Set expectations. Making an international supply chain work means communicating and collaborating regularly with vendors, suppliers, distributors and carriers. It’s critical to let your supply chain partners know if the new alliance structure may lead to delays and disruptions. Doing so allows them put in place their own contingencies so that they’re able to minimize the disruption to the overall supply chain. This will limit the amount of additional cost businesses may need to incur and will result in fewer delays and disappointed customers.

Evaluate the cost impact. Carriers that use different ports than they had previously may be subject to higher docking and processing fees, which they will inevitably download to shippers via transport fees. But the potential cost impact doesn’t end there. Most goods being processed at seaports are destined for inland destinations. New ports being used due to the shift in carrier alliances could be farther away from their final inland destinations, leading to additional ground transport costs. It’s also worth considering that lengthier processing times at ports could lead to longer idling times for ground carriers, once again adding to the overall cost of getting goods from point A to point B.

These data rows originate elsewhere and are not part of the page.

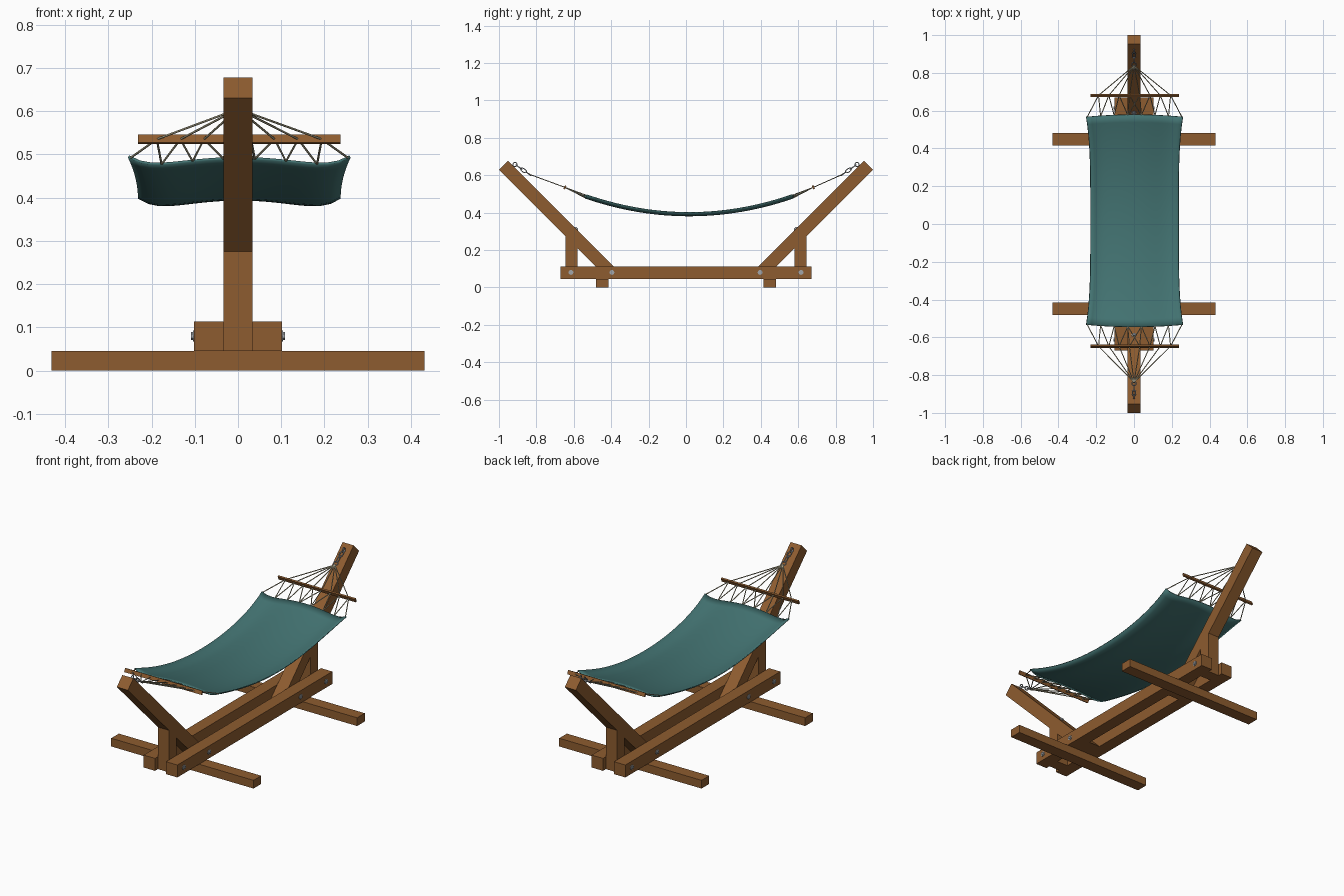
import bpy, bmesh, math
from mathutils import Vector, Matrix

if "Cube" in bpy.data.objects:
    bpy.data.objects.remove(bpy.data.objects["Cube"])


def material(name, rgb):
    m = bpy.data.materials.new(name)
    m.diffuse_color = (*rgb, 1)
    m.use_nodes = True
    m.node_tree.nodes["Principled BSDF"].inputs["Base Color"].default_value = m.diffuse_color
    return m


WOOD = material("warm wood", (0.27, 0.107, 0.029))
CLOTH = material("teal cloth", (0.056, 0.172, 0.168))
ROPE = material("cream rope", (0.42, 0.38, 0.25))
METAL = material("grey metal", (0.36, 0.38, 0.40))


def finish(bm, name, mat, smooth=False):
    bmesh.ops.recalc_face_normals(bm, faces=bm.faces)
    me = bpy.data.meshes.new(name)
    bm.to_mesh(me)
    bm.free()
    me.materials.append(mat)
    ob = bpy.data.objects.new(name, me)
    bpy.context.collection.objects.link(ob)
    if smooth:
        for p in me.polygons:
            p.use_smooth = True
    return ob


def prism(name, profile, x0, x1, mat):
    """Extrude a closed (y, z) profile from x0 to x1."""
    bm = bmesh.new()
    a = [bm.verts.new((x0, y, z)) for y, z in profile]
    b = [bm.verts.new((x1, y, z)) for y, z in profile]
    n = len(a)
    bm.faces.new(a)
    bm.faces.new(b[::-1])
    for i in range(n):
        bm.faces.new((a[i], a[(i + 1) % n], b[(i + 1) % n], b[i]))
    return finish(bm, name, mat)


def rect(y0, y1, z0, z1):
    return [(y0, z0), (y1, z0), (y1, z1), (y0, z1)]


def cylinder(name, a, b, r, sides, mat):
    a, b = Vector(a), Vector(b)
    bm = bmesh.new()
    rot = (b - a).to_track_quat('Z', 'Y').to_matrix().to_4x4()
    bmesh.ops.create_cone(bm, cap_ends=True, segments=sides, radius1=r, radius2=r,
                          depth=(b - a).length, matrix=Matrix.Translation((a + b) / 2) @ rot)
    return finish(bm, name, mat)


def tubes(name, paths, r, mat, cyclic=False):
    """Round tubes along several point lists, as one mesh."""
    cu = bpy.data.curves.new(name, 'CURVE')
    cu.dimensions = '3D'
    cu.bevel_depth = r
    cu.bevel_resolution = 1
    cu.use_fill_caps = True
    for pts in paths:
        sp = cu.splines.new('POLY')
        sp.points.add(len(pts) - 1)
        for p, co in zip(sp.points, pts):
            p.co = (*co, 1)
        sp.use_cyclic_u = cyclic
    cu.materials.append(mat)
    ob = bpy.data.objects.new(name, cu)
    bpy.context.collection.objects.link(ob)
    bpy.ops.object.select_all(action='DESELECT')
    ob.select_set(True)
    bpy.context.view_layer.objects.active = ob
    bpy.ops.object.convert(target='MESH')
    return ob


def link_path(centre, along, side, length, width):
    """Oval ring of points."""
    c, u, v = Vector(centre), Vector(along).normalized(), Vector(side).normalized()
    return [c + u * (length / 2 * math.cos(t)) + v * (width / 2 * math.sin(t))
            for t in (2 * math.pi * k / 16 for k in range(16))]


# Long rails
for side, tag in ((-1, "left"), (1, "right")):
    prism(tag + "_rail", rect(-0.67, 0.67, 0.045, 0.113), side * 0.0335, side * 0.102, WOOD)

# Cloth surface, u across and t along
CX, CY = 0.003, 0.017


def cloth(u, t):
    return Vector((CX + u * (0.233 + 0.023 * t ** 4),
                   CY + t * (0.562 - 0.012 * u * u),
                   0.396 + 0.095 * t * t - 0.0357 * u * u + 0.0397 * u ** 6))


NU, NT = 20, 28
bm = bmesh.new()
grid = [[bm.verts.new(cloth(2 * i / NU - 1, 2 * j / NT - 1)) for i in range(NU + 1)]
        for j in range(NT + 1)]
for j in range(NT):
    for i in range(NU):
        bm.faces.new((grid[j][i], grid[j][i + 1], grid[j + 1][i + 1], grid[j + 1][i]))
sheet = finish(bm, "hammock_cloth", CLOTH, smooth=True)
solid = sheet.modifiers.new("thickness", 'SOLIDIFY')
solid.thickness = 0.006
solid.offset = 0
bpy.context.view_layer.objects.active = sheet
sheet.select_set(True)
bpy.ops.object.shade_smooth_by_angle(angle=math.radians(40))

for s, tag in ((-1, "front"), (1, "back")):
    # Cross foot under the rails
    prism(tag + "_foot", rect(s * 0.415, s * 0.481, 0, 0.045), -0.431, 0.431, WOOD)

    # Leaning arm at 45 degrees and the post propping it
    prism(tag + "_arm", [(s * 0.32, 0.045), (s * 0.415, 0.045), (s * 1.0, 0.63),
                         (s * 0.9525, 0.6775)], -0.0335, 0.0335, WOOD)
    prism(tag + "_post", [(s * 0.58, 0.045), (s * 0.645, 0.045), (s * 0.645, 0.275),
                          (s * 0.58, 0.21)], -0.0335, 0.0335, WOOD)

    # Bolts through rails, and one through the arm into the post
    for y in (0.396, 0.615):
        cylinder(tag + "_rail_washer", (-0.1045, s * y, 0.08), (0.1045, s * y, 0.08), 0.013, 16, METAL)
        cylinder(tag + "_rail_bolt", (-0.109, s * y, 0.08), (0.109, s * y, 0.08), 0.009, 6, METAL)
    n = Vector((0, -s, 1)).normalized()
    p = Vector((0, s * 0.588, 0.313))
    cylinder(tag + "_arm_washer", p - n * 0.004, p + n * 0.002, 0.013, 16, METAL)
    cylinder(tag + "_arm_bolt", p, p + n * 0.008, 0.009, 6, METAL)

    # Eye bolt, chain links and gathering ring
    eye = Vector((0, s * 0.914, 0.657))
    apex = Vector((0, s * 0.838, 0.605))
    d = apex - eye
    up = d.cross(Vector((1, 0, 0)))
    cylinder(tag + "_eye_shank", eye - n * 0.03, eye - n * 0.009, 0.004, 8, METAL)
    tubes(tag + "_chain", [link_path(eye, n, Vector((0, s, 1)), 0.022, 0.022),
                           link_path(eye + d * 0.27, d, (1, 0, 0), 0.04, 0.018),
                           link_path(eye + d * 0.60, d, up, 0.038, 0.018),
                           link_path(eye + d * 0.90, d, (1, 0, 0), 0.026, 0.024)],
          0.003, METAL, cyclic=True)

    # Spreader bar, tilted with the ropes
    bar = Vector((CX, CY + s * 0.664, 0.535))
    a = Vector((s * 0.915, 0.403))
    b = Vector((-s * 0.403, 0.915))
    c = Vector((bar.y, bar.z))
    prism(tag + "_spreader_bar", [tuple(c + a * i * 0.0045 + b * j * 0.0105)
                                  for i, j in ((-1, -1), (1, -1), (1, 1), (-1, 1))],
          CX - 0.234, CX + 0.234, WOOD)

    # Ropes: a fan from ring to bar, then a zigzag to the cloth
    holes = [bar + Vector(((i - 3.5) * 0.0545, 0, 0)) for i in range(8)]
    hems = [cloth((i - 3.5) / 3.5 * 0.985, s * 0.995) for i in range(8)]
    tubes(tag + "_fan_ropes", [[apex, h] for h in holes], 0.0025, ROPE)
    zigzag = [[holes[i], hems[i]] for i in range(8)]
    zigzag += [[holes[i], hems[i + (1 if i < 3.5 else -1)]] for i in range(8)]
    tubes(tag + "_hem_ropes", zigzag, 0.0025, ROPE)
    tubes(tag + "_gather_knot", [[apex - d * 0.02, apex + d * 0.15]], 0.005, ROPE)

Avoid single-carrier use. Many businesses have been using the same carrier or alliance for years, but during times of disruption it’s worthwhile being flexible. Businesses should be consulting with their trade advisory partners to determine whether it makes sense to stick with their traditional carriers, or if the new alliance structure means a change (with some redundancy built in) might make more sense, at least in the short term. Being proactive means avoiding delays and headaches at international ports and border crossings that not only disrupt supply chains but potentially tarnish relationships with partners and consumers.

To be sure, the new alliance structure won’t grind global sea transport to a halt, but it’s more than likely some level of disruption will take place in the short term – disruption that could have adverse effects in the long term. Businesses would be wise to proactively consider how they can minimize the impact on them, rather than deal with the transitional pains as they arise.

Mike Meierkort is the president of International Freight and Transportation solutions at Livingston International, a trade services firm specializing in customs brokerage, freight forwarding, global trade management and trade consulting.